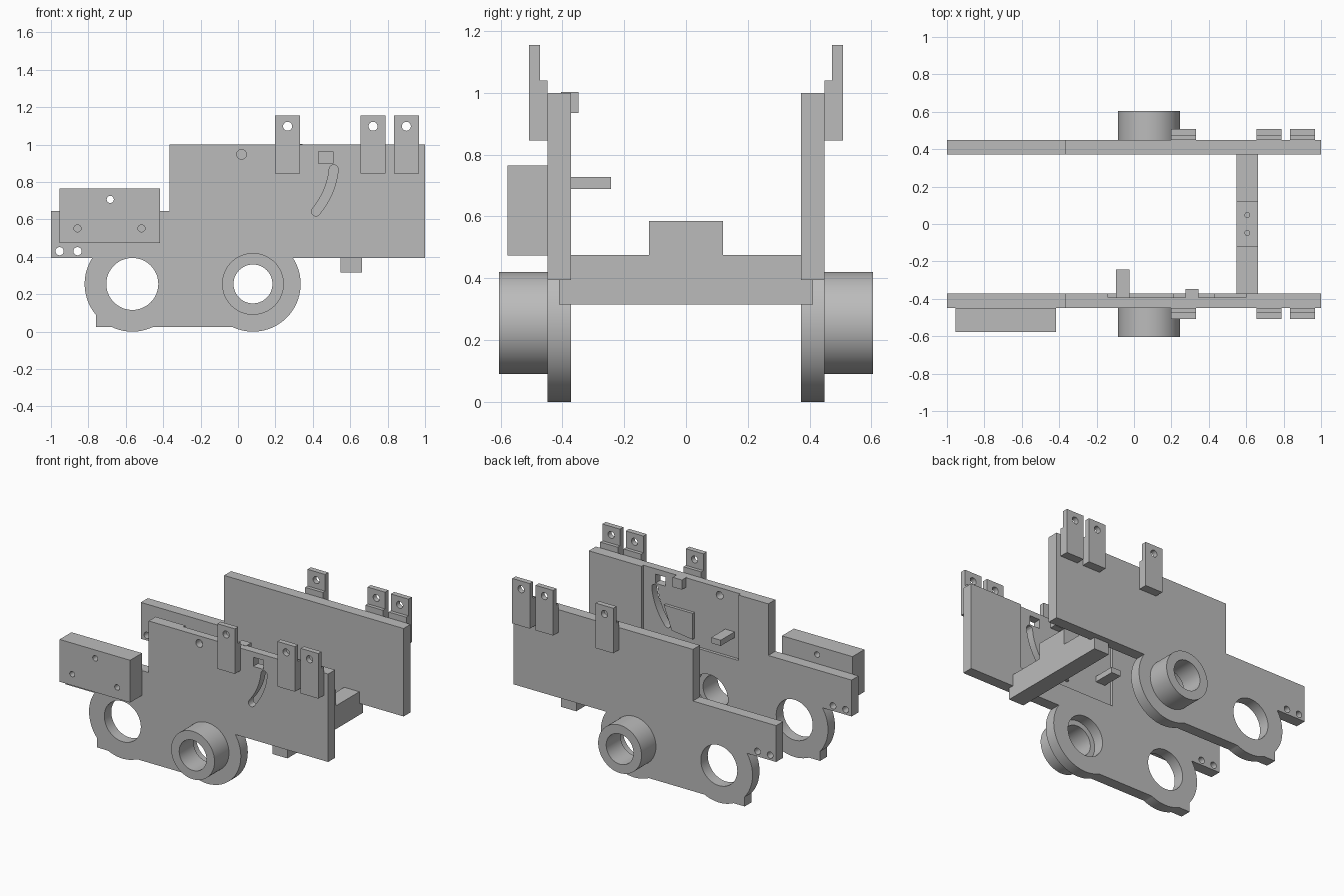
import bpy, bmesh
from math import sin, cos, pi, radians, acos, asin, sqrt
from mathutils import Vector

if "Cube" in bpy.data.objects:
    bpy.data.objects.remove(bpy.data.objects["Cube"])

grey = bpy.data.materials.new("plain grey")
grey.use_nodes = True
COLOUR = (0.5, 0.5, 0.5, 1)
grey.diffuse_color = COLOUR
grey.node_tree.nodes["Principled BSDF"].inputs["Base Color"].default_value = COLOUR


def prism(name, pts, lo, hi, axis="y"):
    """Extrude a flat outline along one axis: x takes (y,z), y takes (x,z), z takes (x,y)."""
    place = {"x": lambda p, d: (d, p[0], p[1]),
             "y": lambda p, d: (p[0], d, p[1]),
             "z": lambda p, d: (p[0], p[1], d)}[axis]
    bm = bmesh.new()
    face = bm.faces.new([bm.verts.new(place(p, lo)) for p in pts])
    ext = bmesh.ops.extrude_face_region(bm, geom=[face])
    verts = [g for g in ext["geom"] if isinstance(g, bmesh.types.BMVert)]
    step = Vector(place((0, 0), hi - lo))
    bmesh.ops.translate(bm, verts=verts, vec=step)
    bmesh.ops.recalc_face_normals(bm, faces=bm.faces)
    mesh = bpy.data.meshes.new(name)
    bm.to_mesh(mesh)
    bm.free()
    mesh.materials.append(grey)
    obj = bpy.data.objects.new(name, mesh)
    bpy.context.collection.objects.link(obj)
    return obj


def rect(a0, a1, b0, b1):
    return [(a0, b0), (a1, b0), (a1, b1), (a0, b1)]


def arc(cx, cz, r, start, end, n=24):
    return [(cx + r * cos(start + (end - start) * i / n),
             cz + r * sin(start + (end - start) * i / n)) for i in range(n + 1)]


def circle(cx, cz, r, n=48):
    return arc(cx, cz, r, 0, 2 * pi, n)[:-1]


def cut(obj, cutters):
    """Subtract each cutter and throw it away."""
    bpy.context.view_layer.objects.active = obj
    for c in cutters:
        mod = obj.modifiers.new("cut", "BOOLEAN")
        mod.operation = "DIFFERENCE"
        mod.solver = "EXACT"
        mod.object = c
        bpy.ops.object.modifier_apply(modifier=mod.name)
        bpy.data.objects.remove(c)


def finish(obj):
    bpy.ops.object.select_all(action="DESELECT")
    obj.select_set(True)
    bpy.context.view_layer.objects.active = obj
    bpy.ops.object.shade_smooth_by_angle(angle=radians(30))


def slot_outline(a, ctrl, b, half, n=12):
    """Curved slot with rounded ends."""
    a, ctrl, b = Vector(a), Vector(ctrl), Vector(b)
    left, right = [], []
    for i in range(n + 1):
        t = i / n
        p = a * (1 - t) ** 2 + ctrl * 2 * t * (1 - t) + b * t * t
        d = ((ctrl - a) * (1 - t) + (b - ctrl) * t).normalized()
        side = Vector((-d.y, d.x)) * half
        left.append(p + side)
        right.append(p - side)

    def cap(p, q):
        c, u = (p + q) / 2, (p - q) / 2
        v = Vector((u.y, -u.x))
        return [c + u * cos(k * pi / 6) + v * sin(k * pi / 6) for k in range(1, 6)]
    return left + cap(left[-1], right[-1]) + right[::-1] + cap(right[0], left[0])


# Side plate outline with two round hubs hanging below
R, CZ, REAR, MAIN = 0.255, 0.255, -0.565, 0.08
BASE, EDGE, HEEL = 0.025, 0.395, -0.76
up = asin((EDGE - CZ) / R)
low = asin((CZ - BASE) / R)
heel = acos((REAR - HEEL) / R)
outline = [(-1, EDGE)]
outline += arc(REAR, CZ, R, pi - up, pi + heel)
outline += [(HEEL, BASE)]
outline += arc(REAR, CZ, R, pi + low, 2 * pi - low)
outline += arc(MAIN, CZ, R, pi + low, 2 * pi + up, 40)
outline += [(1, EDGE), (1, 1), (-0.366, 1), (-0.366, 0.645), (-1, 0.645)]

INNER, OUTER = 0.372, 0.448
TABS = [0.265, 0.722, 0.9]

for s, side in ((-1, "front"), (1, "back")):
    def slab(name, pts, a, b):
        return prism(name, pts, min(s * a, s * b), max(s * a, s * b))

    plate = slab(side + "_side_plate", outline, INNER, OUTER)
    holes = [(REAR, CZ, 0.139), (MAIN, CZ, 0.139),
             (-0.954, 0.43, 0.022), (-0.858, 0.43, 0.022)]
    if s < 0:
        holes.append((0.019, 0.948, 0.026))
    cutters = [slab("cutter", circle(*h), 0.3, 0.5) for h in holes]
    if s < 0:
        # Shallow inner pocket, window and curved slot
        cutters.append(slab("cutter", rect(-0.14, 0.6, 0.55, 1.1), 0.3, 0.393))
        cutters.append(slab("cutter", rect(0.43, 0.508, 0.9, 0.963), 0.3, 0.5))
        cutters.append(slab("cutter", slot_outline((0.512, 0.868), (0.5, 0.745),
                                                   (0.416, 0.642), 0.024), 0.3, 0.5))
    cut(plate, cutters)
    finish(plate)

    # Hollow boss
    boss = slab(side + "_boss", circle(MAIN, CZ, 0.165, 64), OUTER, 0.605)
    cut(boss, [slab("cutter", circle(MAIN, CZ, 0.104), 0.4, 0.7)])
    finish(boss)

    # Stepped upright tabs
    step = [(0.508, 0.845), (0.508, 1.155), (0.472, 1.155),
            (0.472, 1.04), (OUTER, 1.04), (OUTER, 0.845)]
    for i, x in enumerate(TABS):
        tab = prism(f"{side}_tab_{i + 1}", [(s * y, z) for y, z in step],
                    x - 0.067, x + 0.067, "x")
        cut(tab, [slab("cutter", circle(x, 1.098, 0.024, 32), 0.4, 0.6)])
        finish(tab)

# Box on the outside of the front plate
box = prism("front_side_box", rect(-0.954, -0.417, 0.474, 0.765), -0.577, -OUTER)
cut(box, [prism("cutter", circle(x, z, 0.019, 32), -0.7, -0.4)
          for x, z in ((-0.683, 0.707), (-0.858, 0.552), (-0.516, 0.552))])
finish(box)

# Cross beam with raised middle
beam = prism("cross_beam", [(-0.41, 0.315), (0.41, 0.315), (0.41, 0.475), (0.12, 0.475),
                            (0.12, 0.585), (-0.12, 0.585), (-0.12, 0.475), (-0.41, 0.475)],
             0.548, 0.663, "x")
cut(beam, [prism("cutter", circle(0.606, y, 0.013, 24), 0.5, 0.7, "z")
           for y in (-0.048, 0.048)])
finish(beam)

# Small parts on the inner face of the front plate
prism("inner_peg", rect(-0.095, -0.023, 0.688, 0.727), -0.395, -0.242)
prism("inner_stop_block", rect(0.275, 0.345, 0.935, 1.002), -0.405, -0.348)
prism("inner_pad", [(0.21, 0.6), (0.37, 0.62), (0.43, 0.78), (0.21, 0.78)], -0.395, INNER * -1)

» **Required work**: Some of the data mentions "REAR". Copy every line where it does.

» **Answer box**:
R, CZ, REAR, MAIN = 0.255, 0.255, -0.565, 0.08
heel = acos((REAR - HEEL) / R)
outline += arc(REAR, CZ, R, pi - up, pi + heel)
outline += arc(REAR, CZ, R, pi + low, 2 * pi - low)
    holes = [(REAR, CZ, 0.139), (MAIN, CZ, 0.139),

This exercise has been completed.